*** Data to examine ***

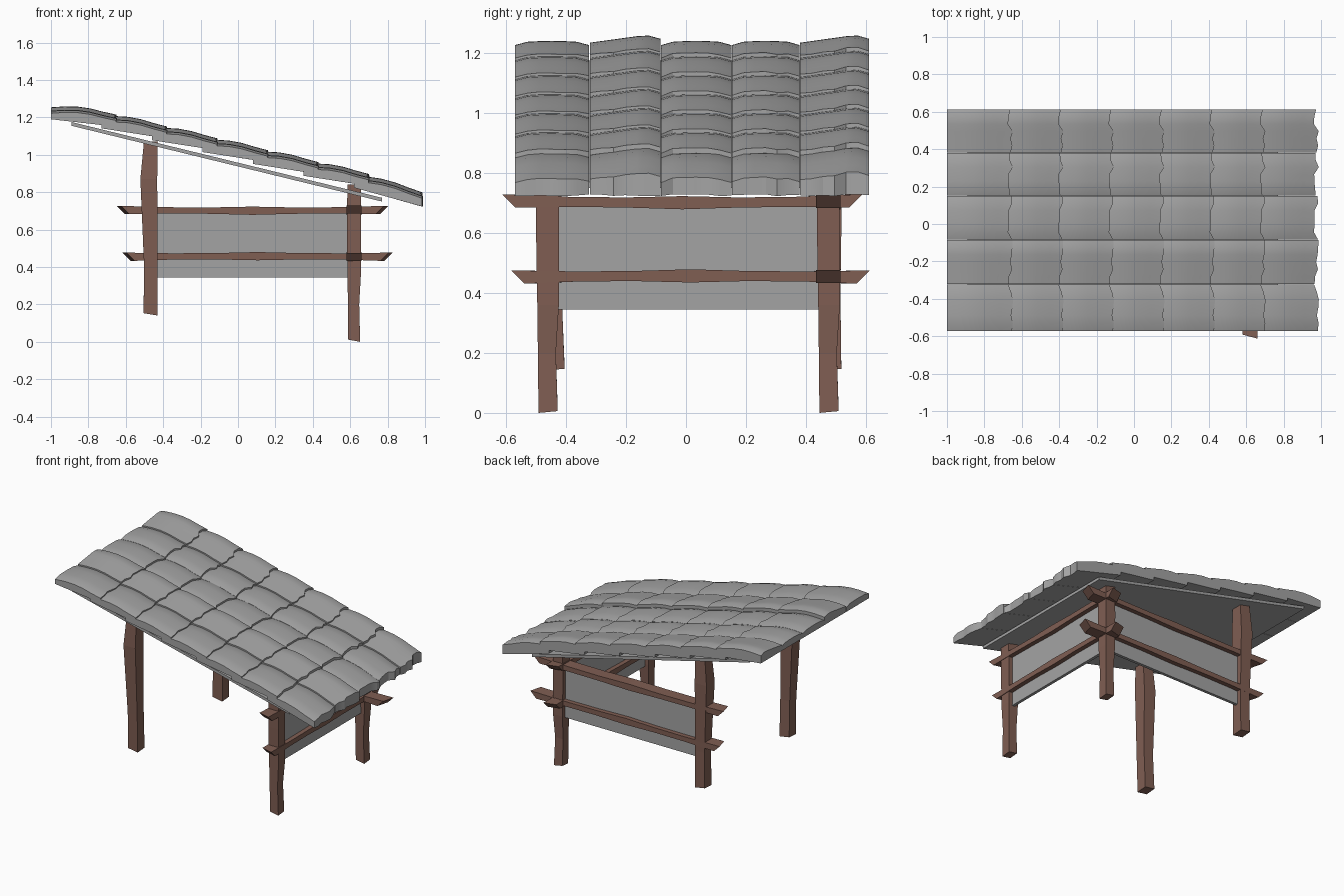
import bpy, bmesh, random
from math import sin, pi

random.seed(4)
cube = bpy.data.objects.get("Cube")
if cube:
    bpy.data.objects.remove(cube, do_unlink=True)


def material(name, rgb):
    m = bpy.data.materials.new(name)
    m.use_nodes = True
    m.diffuse_color = (*rgb, 1)
    m.node_tree.nodes["Principled BSDF"].inputs["Base Color"].default_value = (*rgb, 1)
    return m


GREY = material("stone_grey", (0.37, 0.37, 0.37))
BROWN = material("wood_brown", (0.215, 0.112, 0.086))


def loft(bm, rings):
    """Skin a list of equal-sized vertex rings and cap both ends with quads."""
    loops = [[bm.verts.new(p) for p in ring] for ring in rings]
    n = len(loops[0])
    for a, b in zip(loops, loops[1:]):
        for k in range(n):
            bm.faces.new((a[k], a[(k + 1) % n], b[(k + 1) % n], b[k]))
    for end in (loops[0], loops[-1]):
        for k in range(n // 2 - 1):
            bm.faces.new((end[k], end[k + 1], end[n - 2 - k], end[n - 1 - k]))


def finish(name, bm, mat, smooth=False):
    bmesh.ops.recalc_face_normals(bm, faces=bm.faces)
    mesh = bpy.data.meshes.new(name)
    bm.to_mesh(mesh)
    bm.free()
    mesh.materials.append(mat)
    ob = bpy.data.objects.new(name, mesh)
    bpy.context.collection.objects.link(ob)
    if smooth:
        bpy.ops.object.select_all(action='DESELECT')
        ob.select_set(True)
        bpy.context.view_layer.objects.active = ob
        bpy.ops.object.shade_smooth_by_angle(angle=0.5)


CORNERS = ((-1, -1), (1, -1), (1, 1), (-1, 1))


def post(name, sections):
    """Square post with a slanted foot; each section is (z, x, y, half width)."""
    bm = bmesh.new()
    loft(bm, [[(x + sx * h, y + sy * h, z + (0.003 * (sy - 2 * sx) if i == 0 else 0))
               for sx, sy in CORNERS] for i, (z, x, y, h) in enumerate(sections)])
    finish(name, bm, BROWN)


def rail(name, axis, start, end, side, z, sag):
    """Hand-hewn rail with undercut, skewed ends, running along x or y."""
    bm = bmesh.new()
    rings = []
    steps = 6
    for i in range(steps + 1):
        t = i / steps
        along = start + (end - start) * t
        cut = {0: -0.022, steps: 0.022}.get(i, 0)
        half = 0.022 - 0.006 * abs(sin(2 * pi * t))
        mid = z - sag * sin(pi * t)
        ring = []
        for s, v in CORNERS:
            a, b = along + cut * (v + 0.5 * s), side + 0.041 * s
            ring.append((a, b, mid + half * v) if axis == "x" else (b, a, mid + half * v))
        rings.append(ring)
    loft(bm, rings)
    finish(name, bm, BROWN)


def panel(name, x0, x1, y0, y1, z0, z1):
    bm = bmesh.new()
    loft(bm, [[(x0, y0, z), (x1, y0, z), (x1, y1, z), (x0, y1, z)] for z in (z0, z1)])
    finish(name, bm, GREY)


# Posts: tall pair on the -x side, short pair on the +x side
for label, y, foot in (("front", -0.46, 0.018), ("back", 0.477, 0.004)):
    post(label + "_tall_post", [
        (0.15, -0.468, y + foot, 0.037), (0.4, -0.466, y + foot / 2, 0.036),
        (0.87, -0.477, y, 0.045), (1.07, -0.466, y, 0.037)])
    post(label + "_short_post", [
        (0.009, 0.621, y, 0.032), (0.2, 0.618, y - 0.004, 0.03),
        (0.36, 0.621, y, 0.036), (0.6, 0.62, y - 0.002, 0.038),
        (0.84, 0.622, y - 0.002, 0.037)])

# Rails on the back and on the +x side
rail("back_upper_rail", "x", -0.615, 0.77, 0.475, 0.705, 0.004)
rail("back_lower_rail", "x", -0.585, 0.795, 0.475, 0.455, -0.003)
rail("side_upper_rail", "y", -0.58, 0.555, 0.62, 0.707, 0.006)
rail("side_lower_rail", "y", -0.55, 0.58, 0.62, 0.453, -0.004)

# Wall panels between the posts
panel("back_panel", -0.45, 0.61, 0.465, 0.485, 0.345, 0.71)
panel("side_panel", 0.61, 0.63, -0.45, 0.465, 0.345, 0.71)

# Thin sloped deck under the tiles
bm = bmesh.new()
loft(bm, [[(x, -0.54, z), (x, 0.58, z), (x, 0.58, z + 0.02), (x, -0.54, z + 0.02)]
          for x, z in ((-0.89, 1.155), (0.77, 0.75))])
finish("roof_deck", bm, GREY)

# Roof tiles: columns of seven overlapping slabs
LENGTH, PITCH, ROWS, ACROSS, ALONG = 0.355, 0.27, 7, 6, 5


def tile(bm, row, y0, y1, raised, ragged):
    x0 = -1 + PITCH * row
    last = row == ROWS - 1
    lift0 = 0.015 if row else 0
    lift1 = 0 if last else 0.043
    length = LENGTH + (0.015 if last else 0)
    rings = []
    for i in range(ALONG + 1):
        t = i / ALONG
        top, bottom = [], []
        for j in range(ACROSS + 1):
            u = j / ACROSS
            x = x0 + length * t - ragged[j] * t ** 3
            low = 1.19 - 0.235 * (x + 1) + lift0 + (lift1 - lift0) * t
            thick = 0.04 + 0.02 * sin(pi * min(1, t * 1.1)) + (0.012 * t if last else 0)
            if raised:
                # One-sided hump that peaks near the back edge
                thick += 0.026 * (u / 0.8 if u < 0.8 else 1 - (u - 0.8) * 2.5)
            else:
                thick += 0.006 * sin(pi * u) - (0.008 if j in (0, ACROSS) else 0)
            y = y0 + (y1 - y0) * u
            top.append((x, y, low + thick))
            bottom.append((x, y, low))
        rings.append(top + bottom[::-1])
    loft(bm, rings)


EDGES = (-0.572, -0.322, -0.084, 0.152, 0.38, 0.612)
for c in range(5):
    ragged = [random.uniform(0, 0.03) for _ in range(ACROSS + 1)]
    bm = bmesh.new()
    for row in range(ROWS):
        tile(bm, row, EDGES[c] + 0.001, EDGES[c + 1] - 0.001, c in (1, 4), ragged)
    finish("roof_tile_column_%d" % (c + 1), bm, GREY, smooth=True)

***

■ Exercise goal: Reproduce, character for character, only the lines of the preceding data that start at the line with "0.485, 0.345, 0.71)" and end at the line with "x0 = -1 + PITCH * row", both included.

■ Exercise answer:
panel("back_panel", -0.45, 0.61, 0.465, 0.485, 0.345, 0.71)
panel("side_panel", 0.61, 0.63, -0.45, 0.465, 0.345, 0.71)

# Thin sloped deck under the tiles
bm = bmesh.new()
loft(bm, [[(x, -0.54, z), (x, 0.58, z), (x, 0.58, z + 0.02), (x, -0.54, z + 0.02)]
          for x, z in ((-0.89, 1.155), (0.77, 0.75))])
finish("roof_deck", bm, GREY)

# Roof tiles: columns of seven overlapping slabs
LENGTH, PITCH, ROWS, ACROSS, ALONG = 0.355, 0.27, 7, 6, 5


def tile(bm, row, y0, y1, raised, ragged):
    x0 = -1 + PITCH * row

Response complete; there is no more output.